It's a Small World

When I was in school, I was taught this: if you want to sell the cake, show the cake. And, then I was told to break that rule when needed. A great example of this is the comparison of an Edsel ad and a classic DDB Volkswagen ad. The Edsel ad, while trying hard, is, well, stupid. It shows the Edsel, tells us some nice information, and begs us to buy one. The 1961 Volkswagen ad confidently sends the message that “you’re cool enough to get it.” It’s the same tactic that Starbucks uses when it makes cups with only an icon, or creates a faux language for the sizes of the cups. This lets us feel that we’re part of a special group, and we “get it” because we know what venti (Gigantic and will make you shake) means.

I’ve heard people argue about “intelligent design” and evolution. The Volkswagen ads prove that evolution is not true. If it were, then car ads would now be even better. But alas, they look more like the Edsel ad than VW. I don’t really understand the “intelligent design” idea. The Volkswagen ads are intelligent and they are designed. This must what they mean when they talk about intelligent design.

Hot Diggety Dog

Hot Dog on a Stick logo

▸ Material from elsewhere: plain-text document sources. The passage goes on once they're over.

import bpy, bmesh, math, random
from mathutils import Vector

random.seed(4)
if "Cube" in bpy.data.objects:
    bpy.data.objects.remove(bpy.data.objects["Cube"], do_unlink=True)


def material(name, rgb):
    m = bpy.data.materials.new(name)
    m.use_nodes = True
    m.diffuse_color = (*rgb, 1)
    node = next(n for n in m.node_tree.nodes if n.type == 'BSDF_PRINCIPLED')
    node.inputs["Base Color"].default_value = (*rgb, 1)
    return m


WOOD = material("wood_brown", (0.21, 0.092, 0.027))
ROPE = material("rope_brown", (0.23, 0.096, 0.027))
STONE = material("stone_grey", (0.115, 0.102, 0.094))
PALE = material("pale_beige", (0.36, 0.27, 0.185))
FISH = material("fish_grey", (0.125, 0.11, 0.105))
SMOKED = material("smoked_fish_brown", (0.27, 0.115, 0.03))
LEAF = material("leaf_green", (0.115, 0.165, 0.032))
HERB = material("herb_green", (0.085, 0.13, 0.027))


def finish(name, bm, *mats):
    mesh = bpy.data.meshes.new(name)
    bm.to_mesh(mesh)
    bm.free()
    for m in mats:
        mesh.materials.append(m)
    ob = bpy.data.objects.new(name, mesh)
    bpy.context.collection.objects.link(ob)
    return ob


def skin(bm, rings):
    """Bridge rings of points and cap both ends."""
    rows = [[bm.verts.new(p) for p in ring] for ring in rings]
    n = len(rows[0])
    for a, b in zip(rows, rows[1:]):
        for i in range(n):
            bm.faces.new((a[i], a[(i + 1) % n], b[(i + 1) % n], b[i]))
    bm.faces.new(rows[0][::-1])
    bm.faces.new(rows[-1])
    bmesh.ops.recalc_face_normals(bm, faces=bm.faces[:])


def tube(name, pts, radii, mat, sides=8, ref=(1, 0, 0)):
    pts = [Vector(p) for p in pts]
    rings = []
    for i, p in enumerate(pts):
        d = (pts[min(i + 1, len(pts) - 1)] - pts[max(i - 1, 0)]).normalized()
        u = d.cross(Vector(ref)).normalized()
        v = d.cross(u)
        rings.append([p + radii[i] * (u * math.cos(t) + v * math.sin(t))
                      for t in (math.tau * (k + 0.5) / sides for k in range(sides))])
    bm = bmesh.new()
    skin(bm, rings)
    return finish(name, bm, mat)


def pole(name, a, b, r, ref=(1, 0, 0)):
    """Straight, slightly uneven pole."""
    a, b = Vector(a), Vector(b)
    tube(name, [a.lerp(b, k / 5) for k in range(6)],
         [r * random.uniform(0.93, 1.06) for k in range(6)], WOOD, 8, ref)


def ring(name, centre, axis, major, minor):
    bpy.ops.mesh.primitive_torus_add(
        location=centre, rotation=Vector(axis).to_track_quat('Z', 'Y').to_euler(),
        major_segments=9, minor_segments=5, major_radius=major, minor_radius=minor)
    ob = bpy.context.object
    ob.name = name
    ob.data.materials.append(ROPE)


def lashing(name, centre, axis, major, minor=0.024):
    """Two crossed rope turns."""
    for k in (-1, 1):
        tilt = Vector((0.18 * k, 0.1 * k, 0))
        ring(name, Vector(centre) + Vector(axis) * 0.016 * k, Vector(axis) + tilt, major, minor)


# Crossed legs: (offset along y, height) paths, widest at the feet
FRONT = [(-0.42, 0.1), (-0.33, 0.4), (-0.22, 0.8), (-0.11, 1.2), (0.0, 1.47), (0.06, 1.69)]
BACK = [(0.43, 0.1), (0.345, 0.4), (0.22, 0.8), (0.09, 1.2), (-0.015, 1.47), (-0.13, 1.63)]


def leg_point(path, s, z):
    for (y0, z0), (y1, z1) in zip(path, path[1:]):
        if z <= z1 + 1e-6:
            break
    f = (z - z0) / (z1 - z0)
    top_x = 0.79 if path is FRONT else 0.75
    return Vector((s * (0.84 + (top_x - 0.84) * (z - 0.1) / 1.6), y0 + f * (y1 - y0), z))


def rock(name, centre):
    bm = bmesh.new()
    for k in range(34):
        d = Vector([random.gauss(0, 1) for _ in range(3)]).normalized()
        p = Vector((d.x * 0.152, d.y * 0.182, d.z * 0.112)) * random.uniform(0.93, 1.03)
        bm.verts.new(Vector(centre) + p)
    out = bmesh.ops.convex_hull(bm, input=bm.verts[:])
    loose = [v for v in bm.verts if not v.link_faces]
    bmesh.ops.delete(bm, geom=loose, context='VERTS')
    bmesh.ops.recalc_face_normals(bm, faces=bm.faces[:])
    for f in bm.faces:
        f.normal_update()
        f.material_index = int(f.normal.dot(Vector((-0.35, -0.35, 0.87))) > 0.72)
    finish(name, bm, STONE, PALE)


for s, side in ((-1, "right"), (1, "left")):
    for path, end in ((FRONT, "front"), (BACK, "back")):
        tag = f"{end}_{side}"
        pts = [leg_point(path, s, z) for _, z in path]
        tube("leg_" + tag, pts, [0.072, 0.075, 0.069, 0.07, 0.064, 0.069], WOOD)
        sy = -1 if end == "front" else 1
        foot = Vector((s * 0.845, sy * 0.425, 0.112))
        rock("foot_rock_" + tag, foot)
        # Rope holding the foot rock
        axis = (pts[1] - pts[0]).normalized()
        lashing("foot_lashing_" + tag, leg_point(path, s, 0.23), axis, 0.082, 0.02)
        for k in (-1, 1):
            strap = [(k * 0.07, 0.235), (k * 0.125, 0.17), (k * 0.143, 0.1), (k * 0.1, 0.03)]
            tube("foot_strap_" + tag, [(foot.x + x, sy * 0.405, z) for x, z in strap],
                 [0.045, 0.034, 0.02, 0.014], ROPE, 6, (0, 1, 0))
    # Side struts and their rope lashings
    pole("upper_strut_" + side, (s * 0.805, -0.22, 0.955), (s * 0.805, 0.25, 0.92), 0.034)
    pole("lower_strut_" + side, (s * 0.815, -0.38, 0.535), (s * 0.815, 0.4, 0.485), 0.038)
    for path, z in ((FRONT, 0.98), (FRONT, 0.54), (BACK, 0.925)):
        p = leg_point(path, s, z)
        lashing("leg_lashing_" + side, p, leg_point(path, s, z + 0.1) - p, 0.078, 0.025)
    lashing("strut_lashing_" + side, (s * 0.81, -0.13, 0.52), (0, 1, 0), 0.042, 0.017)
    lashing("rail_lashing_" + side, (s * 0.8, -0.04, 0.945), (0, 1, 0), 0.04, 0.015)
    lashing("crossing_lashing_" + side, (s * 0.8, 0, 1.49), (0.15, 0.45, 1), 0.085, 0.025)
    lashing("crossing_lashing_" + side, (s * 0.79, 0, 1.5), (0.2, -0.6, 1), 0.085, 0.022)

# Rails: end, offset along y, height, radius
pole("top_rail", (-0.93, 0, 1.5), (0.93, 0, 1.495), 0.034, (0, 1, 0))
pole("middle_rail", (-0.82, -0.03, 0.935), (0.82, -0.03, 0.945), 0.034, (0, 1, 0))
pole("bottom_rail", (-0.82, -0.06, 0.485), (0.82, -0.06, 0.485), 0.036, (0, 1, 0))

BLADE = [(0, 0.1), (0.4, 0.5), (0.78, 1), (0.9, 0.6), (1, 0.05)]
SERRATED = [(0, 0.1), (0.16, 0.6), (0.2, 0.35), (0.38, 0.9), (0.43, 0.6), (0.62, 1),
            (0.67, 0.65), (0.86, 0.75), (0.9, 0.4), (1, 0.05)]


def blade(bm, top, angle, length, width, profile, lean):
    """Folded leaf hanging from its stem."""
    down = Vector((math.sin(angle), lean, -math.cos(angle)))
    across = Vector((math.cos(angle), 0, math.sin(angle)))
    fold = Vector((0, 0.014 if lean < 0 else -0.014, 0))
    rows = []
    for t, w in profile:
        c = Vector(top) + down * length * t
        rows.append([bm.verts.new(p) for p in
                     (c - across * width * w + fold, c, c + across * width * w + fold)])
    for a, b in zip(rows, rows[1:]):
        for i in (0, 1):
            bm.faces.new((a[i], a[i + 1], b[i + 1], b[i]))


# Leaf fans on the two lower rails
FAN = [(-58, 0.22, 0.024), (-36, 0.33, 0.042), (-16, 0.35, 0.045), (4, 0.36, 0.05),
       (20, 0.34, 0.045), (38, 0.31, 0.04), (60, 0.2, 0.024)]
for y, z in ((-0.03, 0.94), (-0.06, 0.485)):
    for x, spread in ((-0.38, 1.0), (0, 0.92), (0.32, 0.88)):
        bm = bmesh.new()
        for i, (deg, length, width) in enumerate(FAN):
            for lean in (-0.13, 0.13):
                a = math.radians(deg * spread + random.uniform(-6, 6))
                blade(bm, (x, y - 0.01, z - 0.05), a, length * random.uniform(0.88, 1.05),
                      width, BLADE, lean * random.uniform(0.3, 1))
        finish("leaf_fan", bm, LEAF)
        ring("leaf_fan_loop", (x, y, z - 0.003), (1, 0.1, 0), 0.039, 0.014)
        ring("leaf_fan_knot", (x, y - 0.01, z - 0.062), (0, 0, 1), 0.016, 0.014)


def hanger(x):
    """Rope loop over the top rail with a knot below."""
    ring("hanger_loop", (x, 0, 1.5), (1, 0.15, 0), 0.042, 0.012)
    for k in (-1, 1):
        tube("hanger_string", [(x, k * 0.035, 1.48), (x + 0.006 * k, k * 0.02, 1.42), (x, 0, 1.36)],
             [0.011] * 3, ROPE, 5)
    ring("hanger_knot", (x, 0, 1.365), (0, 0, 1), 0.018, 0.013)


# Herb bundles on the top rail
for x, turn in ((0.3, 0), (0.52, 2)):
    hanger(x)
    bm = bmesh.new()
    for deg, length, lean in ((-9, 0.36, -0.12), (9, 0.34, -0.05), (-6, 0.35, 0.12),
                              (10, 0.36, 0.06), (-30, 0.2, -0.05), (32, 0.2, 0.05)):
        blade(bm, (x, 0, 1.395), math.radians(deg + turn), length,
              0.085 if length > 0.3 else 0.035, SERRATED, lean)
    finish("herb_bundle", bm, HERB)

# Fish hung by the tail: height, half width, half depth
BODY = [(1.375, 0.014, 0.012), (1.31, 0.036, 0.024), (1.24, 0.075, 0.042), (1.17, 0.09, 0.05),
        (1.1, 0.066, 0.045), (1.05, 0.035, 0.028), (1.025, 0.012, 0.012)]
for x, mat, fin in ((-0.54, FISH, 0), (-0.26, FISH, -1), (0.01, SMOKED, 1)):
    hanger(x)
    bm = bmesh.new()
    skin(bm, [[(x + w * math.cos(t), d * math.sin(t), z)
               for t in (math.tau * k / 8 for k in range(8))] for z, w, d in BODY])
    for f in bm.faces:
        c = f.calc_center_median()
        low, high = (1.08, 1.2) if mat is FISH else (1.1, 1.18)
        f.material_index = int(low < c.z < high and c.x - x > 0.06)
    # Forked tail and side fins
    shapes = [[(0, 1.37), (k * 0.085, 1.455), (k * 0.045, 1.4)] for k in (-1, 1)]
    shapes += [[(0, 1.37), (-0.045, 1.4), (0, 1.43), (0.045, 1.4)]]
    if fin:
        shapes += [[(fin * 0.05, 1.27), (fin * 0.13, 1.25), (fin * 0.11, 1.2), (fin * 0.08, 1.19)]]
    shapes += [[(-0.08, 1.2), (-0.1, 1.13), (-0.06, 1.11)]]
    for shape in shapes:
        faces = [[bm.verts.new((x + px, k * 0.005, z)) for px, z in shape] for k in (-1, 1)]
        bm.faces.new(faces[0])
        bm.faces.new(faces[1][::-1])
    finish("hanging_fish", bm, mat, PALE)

You may remember my emotional rant about Ihop recently and its tragic mistake to lose the “pancake” concept. I am heartened when someone gets it right. Hot Dog on a Stick is a favorite of most people I know. Teenage boys like to stand by and watch the young women employees pump the lemonade machine. Kids like the cheese on a stick.

I like the design aesthetic. Somebody smart decided to stay with the look that has a decidedly 1960s vibe. I’d like to believe that this was on purpose, not because somebody simply forgot to rebrand and then it came back into style. The look is what a hot dog stand should be: bright, cheerful, playful, and simple. There is a rigor in its implementation that should make any hard-core identity manager swoon. The drinks match the color palette of the logo, the uniforms reiterate the attitude, and the minimal menu reinforces the core experience: hot dogs on a stick. Life is serious, but corn dogs really aren’t. This is a perfect combination of form, function, and communication fusing together perfectly.

Hot Dog on a Stick stand

Hot Dog on a Stick packaging

Hot Dog on a Stick uniforms

Hot Dog on a Stick drinks and uniforms

The lemonade pumping

Hot Dog on a Stick signage

Why we bow down to It’s a Small World


It seemed fitting that Disneyland's It's a Small World should be the first post here. It’s hard for many to understand but we joke that the artistic genesis of AdamsMorioka is It’s a Small World. I’m usually met with a look of terror when I mention this. Now it’s not the tiny dolls I love, but the world they live in. Where else can such an incredible riot of color and form co-exist harmoniously and tell a coherent story, all to the tune of a song that can never leave your head?

Numerals, It's a Small World clock

Numerals, It's a Small World clock

Poster, interior, It's a Small World